I love Christmas. And I hate Christmas.
You may very well understand both sides of my sentiment, though your reasons might be different.
I love Christmas for all the obvious reasons: the celebration of Jesus’ birth as central, with all its implications for faith, hope, peace, joy, and love; plus the wonderful accoutrements like delicious holiday foods, Christmas lights, a chance to reflect on the year and send greetings to people I haven’t talked to since last year. And Christmas music is some of the best ever, I think. (Here’s my favorite We Three Kings rendition. And yes, I know the theology of the song is all messed up: they weren’t kings, there weren’t only three of them. But Blondie sure rocks it anyway, doesn’t she?)
I know many hate Christmas (maybe “hate” is too strong a word) because it’s over-commercialized. I get that, but it’s not why I hate Christmas. And others don’t like Christmas because it is filled with empty places: loved ones who have left our lives one way or another, and holiday gatherings are the times those absences are most recognizable. Again, I get that, but not my reason.
As you might guess, my reason is tied to our work with SEED. See, Christmas with all of its US abundance, its orgy of Christmas gifts and advertisements and, frankly, waste, is a constant reminder to me that there are billions of people who don’t have enough food, clothing, shelter, safety and security, to get through each day.
All of this also makes post-Christmas difficult for me. Because after Christmas there are the inevitable complaints and disappointments about what presents we did and did not receive, the need to shop for more organizers to fit all our stuff in, and the almost-as-inevitable credit card payments. Does any of it make the world a better place? Does any of it serve the King or His Kingdom? And if it doesn’t, why do we engage in it?
Additionally, after spending four weeks anticipating the birth of Christ, the new year can often seem like a letdown. All the excitement is over, the Christ and carols and candlelight and cookies. And don’t even get me started on New Year’s Resolutions.
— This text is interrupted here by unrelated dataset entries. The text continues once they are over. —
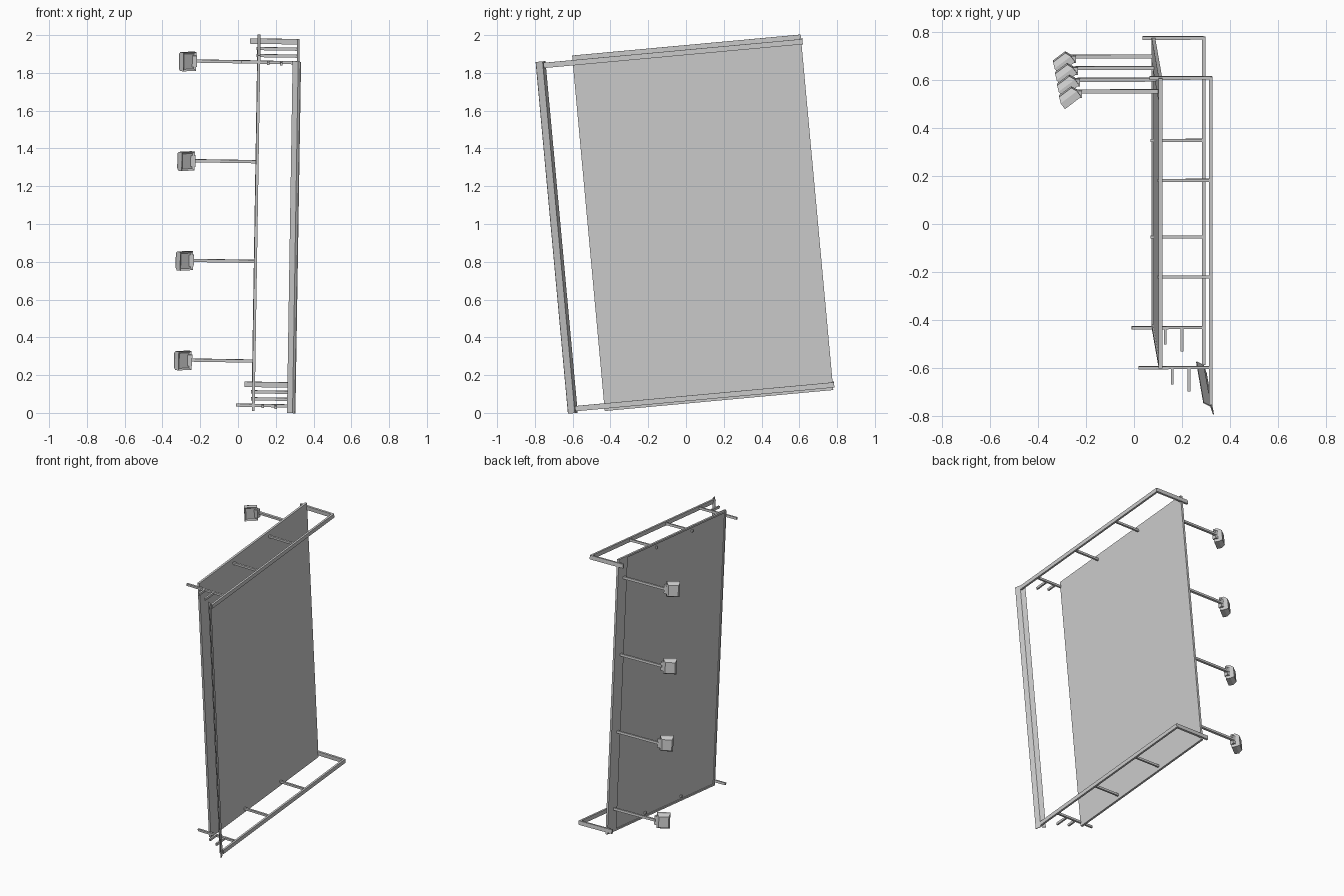
import bpy, bmesh, math
from mathutils import Matrix, Vector

cube = bpy.data.objects.get("Cube")
if cube:
    bpy.data.objects.remove(cube, do_unlink=True)

grey = bpy.data.materials.new("plain grey")
grey.use_nodes = True
grey.diffuse_color = (0.6, 0.6, 0.6, 1)
grey.node_tree.nodes["Principled BSDF"].inputs["Base Color"].default_value = grey.diffuse_color

# Leaning frame: x = out from the board, y = along its width, z = up its height
UP = Vector((0.016, -0.0915, 0.996)).normalized()
ALONG = Vector((0, 0.996, 0.0915)).normalized()
OUT = ALONG.cross(UP).normalized()
FRAME = Matrix((OUT, ALONG, UP)).transposed().to_4x4()
FRAME.translation = Vector((0.08, -0.43, 0.01))

WIDTH, HEIGHT = 1.215, 1.89
REACH = 0.21


def finish(name, bm, local=Matrix()):
    bmesh.ops.recalc_face_normals(bm, faces=bm.faces)
    mesh = bpy.data.meshes.new(name)
    bm.to_mesh(mesh)
    bm.free()
    mesh.materials.append(grey)
    obj = bpy.data.objects.new(name, mesh)
    obj.matrix_world = FRAME @ local
    bpy.context.collection.objects.link(obj)
    return obj


def box(name, low, high):
    low, high = Vector(low), Vector(high)
    bm = bmesh.new()
    bmesh.ops.create_cube(bm, size=1)
    bmesh.ops.scale(bm, vec=high - low, verts=bm.verts)
    bmesh.ops.translate(bm, vec=(low + high) / 2, verts=bm.verts)
    return finish(name, bm)


def bar_out(name, x0, x1, y, z, wide, tall):
    box(name, (x0, y - wide / 2, z - tall / 2), (x1, y + wide / 2, z + tall / 2))


# Board with a slim rim on the lamp side
box("board", (0, 0, 0), (0.008, WIDTH, HEIGHT))
for name, y0, y1, z0, z1 in (
        ("rim_bottom", 0, WIDTH, 0, 0.012),
        ("rim_top", 0, WIDTH, HEIGHT - 0.012, HEIGHT),
        ("rim_near", 0, 0.012, 0, HEIGHT),
        ("rim_far", WIDTH - 0.1, WIDTH, 0, HEIGHT)):
    box(name, (-0.007, y0, z0), (0.002, y1, z1))

# Ladder-like brackets at the bottom and top
for level, z in (("lower", 0.03), ("upper", 1.855)):
    box(level + "_beam", (REACH - 0.007, -0.155, z - 0.014), (REACH + 0.007, WIDTH + 0.005, z + 0.014))
    bar_out(level + "_far_arm", -0.045, REACH, WIDTH, z, 0.014, 0.028)
    bar_out(level + "_near_arm", -0.09, REACH, 0, z, 0.012, 0.016)
    for i in (1, 2):
        bar_out(f"{level}_rung_{i}", -0.012, REACH, WIDTH * i / 3 - 0.025, z, 0.012, 0.016)
    for i, (x, length) in enumerate(((0.05, 0.07), (0.12, 0.1))):
        box(f"{level}_peg_{i + 1}", (x - 0.006, -length, z - 0.008), (x + 0.006, 0, z + 0.008))

# Upright edge trim, a thin bent strip
bm = bmesh.new()
profile = ((0.18, -0.145), (0.21, -0.16), (0.222, -0.195))
edges = []
verts = [bm.verts.new((x, y, 0.007)) for x, y in profile]
for a, b in zip(verts, verts[1:]):
    edges.append(bm.edges.new((a, b)))
ext = bmesh.ops.extrude_edge_only(bm, edges=edges)["geom"]
bmesh.ops.translate(bm, vec=(0, 0, 1.87), verts=[g for g in ext if isinstance(g, bmesh.types.BMVert)])
trim = finish("edge_trim", bm)
solid = trim.modifiers.new("thickness", "SOLIDIFY")
solid.thickness = 0.004
solid.offset = 0


# Floodlight housing: recessed front, tapered back
def lamp_head(name, place):
    bm = bmesh.new()
    bmesh.ops.create_cube(bm, size=1)
    bmesh.ops.scale(bm, vec=(0.085, 0.03, 0.1), verts=bm.verts)
    bm.normal_update()
    front = min(bm.faces, key=lambda f: f.calc_center_median().y)
    back = max(bm.faces, key=lambda f: f.calc_center_median().y)
    bmesh.ops.inset_individual(bm, faces=[front], thickness=0.014)
    bmesh.ops.translate(bm, vec=(0, 0.008, 0), verts=front.verts)
    new = bmesh.ops.extrude_discrete_faces(bm, faces=[back])["faces"][0]
    for v in new.verts:
        v.co = Vector((v.co.x * 0.75, v.co.y + 0.024, v.co.z * 0.75))
    finish(name, bm, place)


LAMP_Y = 1.149
for i in range(4):
    z = 0.16 + 0.53 * i
    bar_out(f"lamp_arm_{i + 1}", -0.335, 0, LAMP_Y, z, 0.016, 0.016)
    bar_out(f"lamp_bracket_{i + 1}", -0.35, -0.325, LAMP_Y - 0.01, z, 0.03, 0.06)
    place = Matrix.Translation((-0.372, LAMP_Y - 0.032, z)) @ Matrix.Rotation(math.radians(37), 4, "Z")
    lamp_head(f"lamp_head_{i + 1}", place)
And yet …
And yet post-Christmas should be one of the most glorious times. After spending four weeks preparing for Christ’s birth, four weeks of “let every heart prepare Him room” we should be more ready than ever to be who God made us to be and Jesus calls us to be. We should be able to, at least for a short time, retain that centeredness, that focus. And if we can do that, then our New Year’s every year should be a time of anticipation as well: how is God going to work based on what He has prepared us for during Advent?
Now that’s a resolution I can get behind.